According to a February 9 letter written by Patrick Ocailip, the deputy secretary to the treasury in the Ministry of Finance directed to the Bank of Uganda Governor, the finance ministry is seeking the Governor’s opinion on the proposal and requests that he also avails data on different categories of withdrawals for further review and determination.
“Following our budget consultative meeting held on February 5, 2021, at this Ministry, attended by officials from Uganda Communications Commission, Uganda Revenue Authority, Telecom Operators and Bank of Uganda, it was proposed that we explore taxation of cash withdrawals from commercial banks. Currently, Mobile Money withdrawals are subject to 0.5% excise duty but on the counter, agency banking and ATM withdrawals in commercial banks are not subjected to the same tax. It is note-worthy that this would encourage cashless transactions promote e-commerce, improve uut complitmee in addition to raising revenue.” reads part of the letter.
The letter continues… “We therefore, wish to seek your opinion on the proposal, and also request you to avail us with data on all categories of withdrawals, for our further review and determination.
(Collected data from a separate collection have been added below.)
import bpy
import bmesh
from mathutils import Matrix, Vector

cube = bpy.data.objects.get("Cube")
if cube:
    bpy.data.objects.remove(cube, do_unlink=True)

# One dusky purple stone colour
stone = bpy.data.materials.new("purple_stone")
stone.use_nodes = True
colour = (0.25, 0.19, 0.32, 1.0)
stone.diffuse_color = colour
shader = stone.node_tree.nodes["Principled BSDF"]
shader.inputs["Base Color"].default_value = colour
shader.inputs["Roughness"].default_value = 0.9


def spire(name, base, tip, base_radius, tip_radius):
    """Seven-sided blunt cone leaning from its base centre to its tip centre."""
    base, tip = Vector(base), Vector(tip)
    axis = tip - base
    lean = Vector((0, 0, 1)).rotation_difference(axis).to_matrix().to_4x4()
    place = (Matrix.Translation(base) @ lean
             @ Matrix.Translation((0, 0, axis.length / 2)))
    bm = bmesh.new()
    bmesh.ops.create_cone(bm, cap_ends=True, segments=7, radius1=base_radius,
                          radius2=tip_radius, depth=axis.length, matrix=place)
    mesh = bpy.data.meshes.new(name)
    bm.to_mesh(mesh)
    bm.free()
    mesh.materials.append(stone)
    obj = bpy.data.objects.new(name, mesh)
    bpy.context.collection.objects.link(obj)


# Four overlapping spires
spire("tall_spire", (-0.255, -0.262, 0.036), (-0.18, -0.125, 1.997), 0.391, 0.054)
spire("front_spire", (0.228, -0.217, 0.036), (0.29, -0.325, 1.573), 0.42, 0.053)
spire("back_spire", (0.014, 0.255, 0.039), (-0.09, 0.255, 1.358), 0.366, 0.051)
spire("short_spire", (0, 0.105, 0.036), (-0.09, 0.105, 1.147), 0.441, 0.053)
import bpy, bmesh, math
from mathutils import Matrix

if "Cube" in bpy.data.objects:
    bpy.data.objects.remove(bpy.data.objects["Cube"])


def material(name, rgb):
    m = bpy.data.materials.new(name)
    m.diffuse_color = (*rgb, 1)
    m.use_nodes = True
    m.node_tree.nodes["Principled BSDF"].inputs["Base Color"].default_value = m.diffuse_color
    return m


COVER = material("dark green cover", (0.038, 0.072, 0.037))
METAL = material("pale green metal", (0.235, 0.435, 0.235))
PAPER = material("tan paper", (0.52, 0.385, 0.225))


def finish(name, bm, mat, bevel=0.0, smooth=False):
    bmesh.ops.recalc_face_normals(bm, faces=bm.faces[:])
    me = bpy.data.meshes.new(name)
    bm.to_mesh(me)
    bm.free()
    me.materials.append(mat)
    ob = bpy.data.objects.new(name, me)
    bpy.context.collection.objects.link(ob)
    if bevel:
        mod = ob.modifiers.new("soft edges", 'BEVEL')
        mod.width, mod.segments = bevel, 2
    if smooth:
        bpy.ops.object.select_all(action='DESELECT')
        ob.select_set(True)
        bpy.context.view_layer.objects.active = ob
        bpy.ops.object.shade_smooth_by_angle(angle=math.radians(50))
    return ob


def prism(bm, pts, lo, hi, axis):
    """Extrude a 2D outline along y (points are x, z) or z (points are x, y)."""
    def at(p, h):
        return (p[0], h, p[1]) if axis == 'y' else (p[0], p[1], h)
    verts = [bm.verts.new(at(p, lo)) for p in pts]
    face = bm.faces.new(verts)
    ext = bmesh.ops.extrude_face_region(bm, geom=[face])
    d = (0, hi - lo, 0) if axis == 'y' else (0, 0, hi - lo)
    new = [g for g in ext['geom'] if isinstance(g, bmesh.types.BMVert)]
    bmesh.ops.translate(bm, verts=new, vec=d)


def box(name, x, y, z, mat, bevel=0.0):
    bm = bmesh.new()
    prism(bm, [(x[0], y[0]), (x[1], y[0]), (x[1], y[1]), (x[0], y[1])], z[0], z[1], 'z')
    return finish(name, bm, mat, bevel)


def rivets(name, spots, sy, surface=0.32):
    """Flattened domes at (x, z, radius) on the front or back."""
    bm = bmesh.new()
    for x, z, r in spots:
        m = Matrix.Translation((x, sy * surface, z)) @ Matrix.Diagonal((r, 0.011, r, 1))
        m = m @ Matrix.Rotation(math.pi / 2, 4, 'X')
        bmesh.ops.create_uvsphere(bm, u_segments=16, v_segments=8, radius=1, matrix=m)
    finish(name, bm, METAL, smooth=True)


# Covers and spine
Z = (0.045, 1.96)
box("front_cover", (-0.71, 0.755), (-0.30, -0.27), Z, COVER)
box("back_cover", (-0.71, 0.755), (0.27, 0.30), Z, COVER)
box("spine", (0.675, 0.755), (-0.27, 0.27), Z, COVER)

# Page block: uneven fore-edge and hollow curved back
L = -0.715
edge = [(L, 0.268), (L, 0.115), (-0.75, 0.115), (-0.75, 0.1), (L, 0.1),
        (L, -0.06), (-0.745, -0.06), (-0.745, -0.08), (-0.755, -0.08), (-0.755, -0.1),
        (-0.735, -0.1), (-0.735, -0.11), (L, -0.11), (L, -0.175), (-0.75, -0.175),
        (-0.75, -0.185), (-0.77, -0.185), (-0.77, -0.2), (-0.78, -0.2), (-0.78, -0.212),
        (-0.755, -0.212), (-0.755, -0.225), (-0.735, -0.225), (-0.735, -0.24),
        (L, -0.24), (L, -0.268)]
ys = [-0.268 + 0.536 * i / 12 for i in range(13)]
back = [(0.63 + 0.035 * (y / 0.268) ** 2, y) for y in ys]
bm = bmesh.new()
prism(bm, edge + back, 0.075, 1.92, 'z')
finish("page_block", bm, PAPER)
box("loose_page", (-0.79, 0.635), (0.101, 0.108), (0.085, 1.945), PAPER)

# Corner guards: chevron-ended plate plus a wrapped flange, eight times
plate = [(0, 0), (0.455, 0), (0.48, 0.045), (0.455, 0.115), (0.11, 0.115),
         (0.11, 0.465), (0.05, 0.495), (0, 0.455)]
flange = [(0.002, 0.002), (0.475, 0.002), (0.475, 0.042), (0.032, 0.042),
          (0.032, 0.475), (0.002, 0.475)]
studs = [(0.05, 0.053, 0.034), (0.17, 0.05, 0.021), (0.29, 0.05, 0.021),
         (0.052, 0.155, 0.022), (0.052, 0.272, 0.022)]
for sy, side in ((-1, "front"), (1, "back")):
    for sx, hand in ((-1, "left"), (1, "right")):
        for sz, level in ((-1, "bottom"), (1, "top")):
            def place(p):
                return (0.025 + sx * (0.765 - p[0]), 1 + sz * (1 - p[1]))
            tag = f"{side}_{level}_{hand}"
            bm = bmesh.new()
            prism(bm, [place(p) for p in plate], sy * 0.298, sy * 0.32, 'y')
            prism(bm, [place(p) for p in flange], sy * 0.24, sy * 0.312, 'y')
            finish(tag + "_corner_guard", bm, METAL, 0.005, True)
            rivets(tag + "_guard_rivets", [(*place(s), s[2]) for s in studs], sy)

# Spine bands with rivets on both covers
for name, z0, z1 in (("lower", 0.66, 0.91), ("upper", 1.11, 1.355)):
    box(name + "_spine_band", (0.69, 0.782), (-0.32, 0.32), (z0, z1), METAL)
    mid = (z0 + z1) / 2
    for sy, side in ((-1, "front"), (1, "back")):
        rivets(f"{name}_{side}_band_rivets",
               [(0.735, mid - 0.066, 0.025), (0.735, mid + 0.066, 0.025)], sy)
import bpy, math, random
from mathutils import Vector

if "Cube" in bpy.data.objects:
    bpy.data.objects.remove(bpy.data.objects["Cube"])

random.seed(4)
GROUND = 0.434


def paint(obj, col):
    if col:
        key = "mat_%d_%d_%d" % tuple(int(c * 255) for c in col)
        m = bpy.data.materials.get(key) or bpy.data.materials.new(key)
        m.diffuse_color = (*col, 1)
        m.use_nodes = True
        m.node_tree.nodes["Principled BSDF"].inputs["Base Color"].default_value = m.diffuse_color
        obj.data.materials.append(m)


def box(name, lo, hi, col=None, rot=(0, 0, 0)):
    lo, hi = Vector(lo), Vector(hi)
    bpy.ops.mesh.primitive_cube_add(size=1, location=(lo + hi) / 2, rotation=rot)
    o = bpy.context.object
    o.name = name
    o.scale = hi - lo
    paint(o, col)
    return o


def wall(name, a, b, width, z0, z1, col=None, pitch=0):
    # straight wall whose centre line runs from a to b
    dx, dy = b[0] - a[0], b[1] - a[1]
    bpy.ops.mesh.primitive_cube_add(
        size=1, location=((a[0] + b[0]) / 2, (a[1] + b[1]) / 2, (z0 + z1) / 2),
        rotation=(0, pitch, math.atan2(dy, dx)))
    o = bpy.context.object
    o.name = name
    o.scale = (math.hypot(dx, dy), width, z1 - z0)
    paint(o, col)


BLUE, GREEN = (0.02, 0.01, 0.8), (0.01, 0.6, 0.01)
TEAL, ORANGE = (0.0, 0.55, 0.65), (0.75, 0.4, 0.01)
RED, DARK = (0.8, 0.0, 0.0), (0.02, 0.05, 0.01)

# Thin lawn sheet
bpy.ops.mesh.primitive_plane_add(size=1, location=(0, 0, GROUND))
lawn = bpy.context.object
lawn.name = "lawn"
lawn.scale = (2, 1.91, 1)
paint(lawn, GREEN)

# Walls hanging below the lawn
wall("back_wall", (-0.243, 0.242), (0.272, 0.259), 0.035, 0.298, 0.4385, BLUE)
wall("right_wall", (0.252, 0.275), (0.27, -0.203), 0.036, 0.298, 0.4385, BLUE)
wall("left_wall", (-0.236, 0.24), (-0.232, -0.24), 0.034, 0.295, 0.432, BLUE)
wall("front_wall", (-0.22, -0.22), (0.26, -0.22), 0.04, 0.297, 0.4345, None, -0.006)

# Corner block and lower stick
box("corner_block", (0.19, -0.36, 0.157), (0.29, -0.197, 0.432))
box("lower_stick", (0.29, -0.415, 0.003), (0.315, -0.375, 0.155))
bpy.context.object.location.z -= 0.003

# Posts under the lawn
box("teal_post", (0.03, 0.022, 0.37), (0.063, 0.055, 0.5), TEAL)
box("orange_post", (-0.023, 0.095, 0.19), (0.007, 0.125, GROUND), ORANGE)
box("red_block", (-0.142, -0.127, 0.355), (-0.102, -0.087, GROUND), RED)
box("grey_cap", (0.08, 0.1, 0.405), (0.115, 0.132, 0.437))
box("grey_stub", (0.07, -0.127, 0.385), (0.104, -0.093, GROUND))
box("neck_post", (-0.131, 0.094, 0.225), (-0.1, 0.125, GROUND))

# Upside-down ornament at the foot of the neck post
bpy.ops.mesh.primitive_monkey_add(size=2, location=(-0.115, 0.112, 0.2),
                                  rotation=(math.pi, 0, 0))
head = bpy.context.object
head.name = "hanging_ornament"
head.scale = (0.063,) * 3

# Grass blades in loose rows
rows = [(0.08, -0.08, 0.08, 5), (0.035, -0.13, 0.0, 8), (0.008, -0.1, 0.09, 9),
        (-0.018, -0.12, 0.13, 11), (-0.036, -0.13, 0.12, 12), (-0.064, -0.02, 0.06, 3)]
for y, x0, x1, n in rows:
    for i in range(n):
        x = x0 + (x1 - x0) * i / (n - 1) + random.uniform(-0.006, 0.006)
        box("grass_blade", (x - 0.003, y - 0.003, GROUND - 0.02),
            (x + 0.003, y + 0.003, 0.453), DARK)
We require this data for the past thrcc financial years (i.e. starting from FY 2017/18.) Please send this information to Edmund.email@example.com and Isaacairinaitwe@finance.go.ug
We would appreciate to receive your opinion and the data not later than Friday 12th February, 2021.”
However, after a big uproar by Ugandans on social media, the Minister said he had not learnt of the letter or known its content but promised to make efforts to establish facts about it.
“Tax on withdrawal of money? I am hearing this for the first time. Yesterday, we were talking about tax measures and I have not seen that among the tax measures. I am hearing it for the first-time,” Mr Kasaija said.
The proposal to tax cash withdrawals from banks, according to the letter, will encourage cashless transactions and promote e-commerce, improve tax compliance in addition to raising revenue.